**SUPPLIED RECORDS**
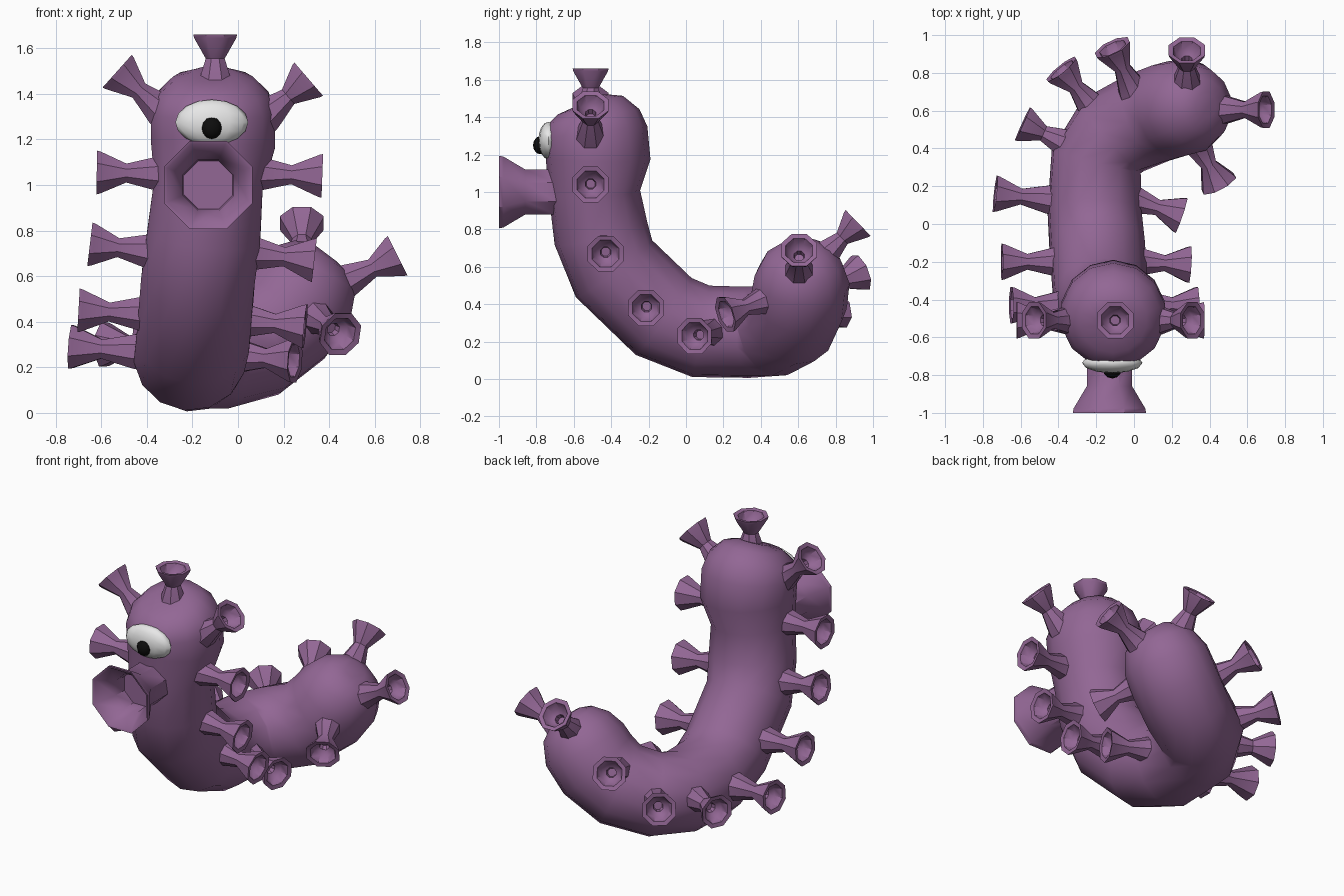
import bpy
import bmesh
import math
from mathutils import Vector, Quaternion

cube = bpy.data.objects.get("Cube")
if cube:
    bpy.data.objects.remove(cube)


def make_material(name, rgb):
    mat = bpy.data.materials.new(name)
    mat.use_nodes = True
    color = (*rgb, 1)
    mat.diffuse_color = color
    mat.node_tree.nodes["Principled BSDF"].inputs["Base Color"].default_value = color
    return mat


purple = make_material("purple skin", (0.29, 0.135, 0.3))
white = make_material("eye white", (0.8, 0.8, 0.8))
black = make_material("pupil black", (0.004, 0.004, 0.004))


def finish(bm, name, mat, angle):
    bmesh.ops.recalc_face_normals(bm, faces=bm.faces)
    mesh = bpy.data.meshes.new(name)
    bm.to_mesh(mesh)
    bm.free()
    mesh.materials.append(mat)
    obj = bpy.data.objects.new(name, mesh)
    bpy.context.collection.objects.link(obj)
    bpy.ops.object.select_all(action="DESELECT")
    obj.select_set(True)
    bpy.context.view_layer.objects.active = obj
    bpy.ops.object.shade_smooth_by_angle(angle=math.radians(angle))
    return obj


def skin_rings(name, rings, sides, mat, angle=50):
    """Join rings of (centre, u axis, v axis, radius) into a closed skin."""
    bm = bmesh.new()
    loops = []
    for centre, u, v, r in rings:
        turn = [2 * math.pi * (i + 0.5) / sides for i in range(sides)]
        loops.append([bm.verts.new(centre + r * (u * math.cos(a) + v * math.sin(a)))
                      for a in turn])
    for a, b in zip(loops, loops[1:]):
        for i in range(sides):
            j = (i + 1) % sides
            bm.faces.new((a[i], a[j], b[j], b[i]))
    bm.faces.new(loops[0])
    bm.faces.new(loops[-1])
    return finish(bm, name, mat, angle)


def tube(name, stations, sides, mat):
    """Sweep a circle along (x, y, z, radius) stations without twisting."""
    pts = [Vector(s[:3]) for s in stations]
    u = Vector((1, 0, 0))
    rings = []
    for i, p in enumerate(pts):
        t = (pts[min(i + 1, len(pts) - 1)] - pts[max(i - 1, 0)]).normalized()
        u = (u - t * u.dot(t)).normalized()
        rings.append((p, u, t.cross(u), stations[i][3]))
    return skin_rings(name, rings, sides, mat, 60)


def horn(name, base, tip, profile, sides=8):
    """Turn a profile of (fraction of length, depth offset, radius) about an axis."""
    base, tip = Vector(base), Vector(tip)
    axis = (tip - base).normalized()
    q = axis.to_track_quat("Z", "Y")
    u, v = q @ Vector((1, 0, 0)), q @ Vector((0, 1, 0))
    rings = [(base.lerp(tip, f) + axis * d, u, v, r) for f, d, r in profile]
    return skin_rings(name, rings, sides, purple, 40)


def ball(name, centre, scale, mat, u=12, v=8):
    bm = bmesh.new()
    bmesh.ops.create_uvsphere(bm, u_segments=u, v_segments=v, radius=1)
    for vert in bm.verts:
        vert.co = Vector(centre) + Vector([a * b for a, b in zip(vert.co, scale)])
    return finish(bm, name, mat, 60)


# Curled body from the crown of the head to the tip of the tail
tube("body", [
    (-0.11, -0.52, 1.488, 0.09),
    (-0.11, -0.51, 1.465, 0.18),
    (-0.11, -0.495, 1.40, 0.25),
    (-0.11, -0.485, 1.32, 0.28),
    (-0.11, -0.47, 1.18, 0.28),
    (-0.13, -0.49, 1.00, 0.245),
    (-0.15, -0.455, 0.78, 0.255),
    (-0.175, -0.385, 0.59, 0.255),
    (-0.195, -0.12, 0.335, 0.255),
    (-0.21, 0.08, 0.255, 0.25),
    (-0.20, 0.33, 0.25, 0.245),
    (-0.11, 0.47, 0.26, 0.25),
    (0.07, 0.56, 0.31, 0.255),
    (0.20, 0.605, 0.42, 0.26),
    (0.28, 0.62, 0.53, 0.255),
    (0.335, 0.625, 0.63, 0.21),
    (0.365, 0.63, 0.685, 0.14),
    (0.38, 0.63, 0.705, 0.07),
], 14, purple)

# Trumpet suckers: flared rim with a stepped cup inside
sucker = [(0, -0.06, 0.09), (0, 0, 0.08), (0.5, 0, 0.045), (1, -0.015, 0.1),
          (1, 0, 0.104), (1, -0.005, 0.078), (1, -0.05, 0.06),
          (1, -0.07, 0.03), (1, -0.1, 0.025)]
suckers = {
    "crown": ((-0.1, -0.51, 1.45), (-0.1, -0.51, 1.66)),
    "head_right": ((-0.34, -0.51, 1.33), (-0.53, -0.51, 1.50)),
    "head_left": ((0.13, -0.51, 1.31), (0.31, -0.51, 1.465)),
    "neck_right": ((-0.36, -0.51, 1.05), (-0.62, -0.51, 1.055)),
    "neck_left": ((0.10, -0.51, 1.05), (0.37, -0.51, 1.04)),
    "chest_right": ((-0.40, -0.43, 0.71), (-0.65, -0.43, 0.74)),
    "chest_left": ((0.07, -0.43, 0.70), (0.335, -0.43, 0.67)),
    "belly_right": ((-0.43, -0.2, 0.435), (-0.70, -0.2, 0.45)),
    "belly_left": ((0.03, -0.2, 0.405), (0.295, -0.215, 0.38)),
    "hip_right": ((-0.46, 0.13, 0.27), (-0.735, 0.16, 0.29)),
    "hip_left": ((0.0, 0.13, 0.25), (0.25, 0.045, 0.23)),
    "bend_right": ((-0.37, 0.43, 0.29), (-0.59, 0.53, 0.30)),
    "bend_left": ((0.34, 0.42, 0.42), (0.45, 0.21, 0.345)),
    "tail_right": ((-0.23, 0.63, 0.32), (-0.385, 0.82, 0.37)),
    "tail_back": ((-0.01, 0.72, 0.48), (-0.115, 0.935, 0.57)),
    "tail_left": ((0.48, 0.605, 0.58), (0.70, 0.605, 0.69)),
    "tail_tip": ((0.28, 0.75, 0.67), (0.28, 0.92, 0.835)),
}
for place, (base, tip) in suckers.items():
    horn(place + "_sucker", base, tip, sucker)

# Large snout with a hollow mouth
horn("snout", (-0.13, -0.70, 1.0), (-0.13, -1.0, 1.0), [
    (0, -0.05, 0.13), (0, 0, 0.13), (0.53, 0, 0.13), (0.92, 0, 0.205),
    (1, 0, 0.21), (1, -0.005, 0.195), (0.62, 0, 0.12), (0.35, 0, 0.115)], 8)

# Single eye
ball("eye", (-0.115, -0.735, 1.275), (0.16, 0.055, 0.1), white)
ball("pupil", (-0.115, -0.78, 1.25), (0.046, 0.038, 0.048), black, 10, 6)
* * *
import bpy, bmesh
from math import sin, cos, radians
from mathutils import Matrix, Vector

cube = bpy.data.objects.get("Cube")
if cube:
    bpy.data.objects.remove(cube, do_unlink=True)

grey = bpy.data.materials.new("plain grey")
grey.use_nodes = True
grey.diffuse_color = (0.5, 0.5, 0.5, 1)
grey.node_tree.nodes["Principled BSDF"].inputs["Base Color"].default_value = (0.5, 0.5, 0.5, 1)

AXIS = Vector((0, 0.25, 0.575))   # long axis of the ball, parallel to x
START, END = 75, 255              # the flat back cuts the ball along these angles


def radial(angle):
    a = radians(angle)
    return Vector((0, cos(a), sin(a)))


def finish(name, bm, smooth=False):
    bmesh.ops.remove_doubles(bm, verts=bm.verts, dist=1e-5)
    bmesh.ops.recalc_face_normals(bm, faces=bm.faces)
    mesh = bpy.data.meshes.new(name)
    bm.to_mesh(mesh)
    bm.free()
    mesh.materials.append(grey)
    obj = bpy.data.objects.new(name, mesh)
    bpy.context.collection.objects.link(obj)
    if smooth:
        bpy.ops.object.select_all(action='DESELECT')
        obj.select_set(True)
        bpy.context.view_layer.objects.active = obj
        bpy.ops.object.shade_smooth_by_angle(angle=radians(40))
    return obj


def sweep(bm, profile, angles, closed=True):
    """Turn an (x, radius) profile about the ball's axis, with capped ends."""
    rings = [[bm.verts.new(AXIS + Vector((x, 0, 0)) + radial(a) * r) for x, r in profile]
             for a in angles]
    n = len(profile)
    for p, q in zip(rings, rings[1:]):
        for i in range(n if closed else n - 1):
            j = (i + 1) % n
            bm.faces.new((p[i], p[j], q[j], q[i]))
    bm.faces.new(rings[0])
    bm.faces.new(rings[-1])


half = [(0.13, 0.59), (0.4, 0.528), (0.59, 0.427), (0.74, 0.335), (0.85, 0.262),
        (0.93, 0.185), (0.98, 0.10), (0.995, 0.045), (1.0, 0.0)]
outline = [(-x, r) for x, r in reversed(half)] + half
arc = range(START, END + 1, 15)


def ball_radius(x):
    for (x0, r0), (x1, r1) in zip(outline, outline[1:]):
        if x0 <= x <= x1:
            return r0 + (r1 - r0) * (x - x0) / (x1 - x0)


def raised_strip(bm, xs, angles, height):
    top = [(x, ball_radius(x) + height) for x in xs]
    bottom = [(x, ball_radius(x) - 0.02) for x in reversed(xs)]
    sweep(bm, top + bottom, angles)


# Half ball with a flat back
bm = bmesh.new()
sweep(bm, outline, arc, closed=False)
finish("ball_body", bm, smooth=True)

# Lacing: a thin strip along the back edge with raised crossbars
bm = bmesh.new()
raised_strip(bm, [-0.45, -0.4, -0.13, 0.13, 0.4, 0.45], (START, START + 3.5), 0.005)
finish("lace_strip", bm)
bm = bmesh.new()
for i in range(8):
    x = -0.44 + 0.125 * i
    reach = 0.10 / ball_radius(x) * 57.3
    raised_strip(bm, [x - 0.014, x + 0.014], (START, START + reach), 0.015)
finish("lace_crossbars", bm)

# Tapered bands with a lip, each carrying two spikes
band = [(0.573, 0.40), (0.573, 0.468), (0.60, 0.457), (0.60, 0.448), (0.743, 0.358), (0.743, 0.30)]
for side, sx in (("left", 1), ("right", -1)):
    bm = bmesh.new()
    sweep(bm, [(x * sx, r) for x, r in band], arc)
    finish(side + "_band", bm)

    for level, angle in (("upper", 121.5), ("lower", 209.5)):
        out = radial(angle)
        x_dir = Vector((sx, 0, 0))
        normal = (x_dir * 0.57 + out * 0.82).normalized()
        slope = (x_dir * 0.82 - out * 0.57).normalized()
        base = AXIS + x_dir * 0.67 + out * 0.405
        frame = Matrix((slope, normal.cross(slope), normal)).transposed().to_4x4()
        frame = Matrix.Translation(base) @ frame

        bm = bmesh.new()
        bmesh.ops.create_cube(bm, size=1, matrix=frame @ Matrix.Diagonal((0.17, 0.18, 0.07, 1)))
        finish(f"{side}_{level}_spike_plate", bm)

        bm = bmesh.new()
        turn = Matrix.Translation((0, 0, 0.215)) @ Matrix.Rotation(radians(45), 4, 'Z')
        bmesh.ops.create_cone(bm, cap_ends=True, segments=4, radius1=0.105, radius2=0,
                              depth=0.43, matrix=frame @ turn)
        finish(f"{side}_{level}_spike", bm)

**WORK TO BE COMPLETED**
Within the material, how many lines hold "return"? Say only the number.

**ANSWER BOX**
9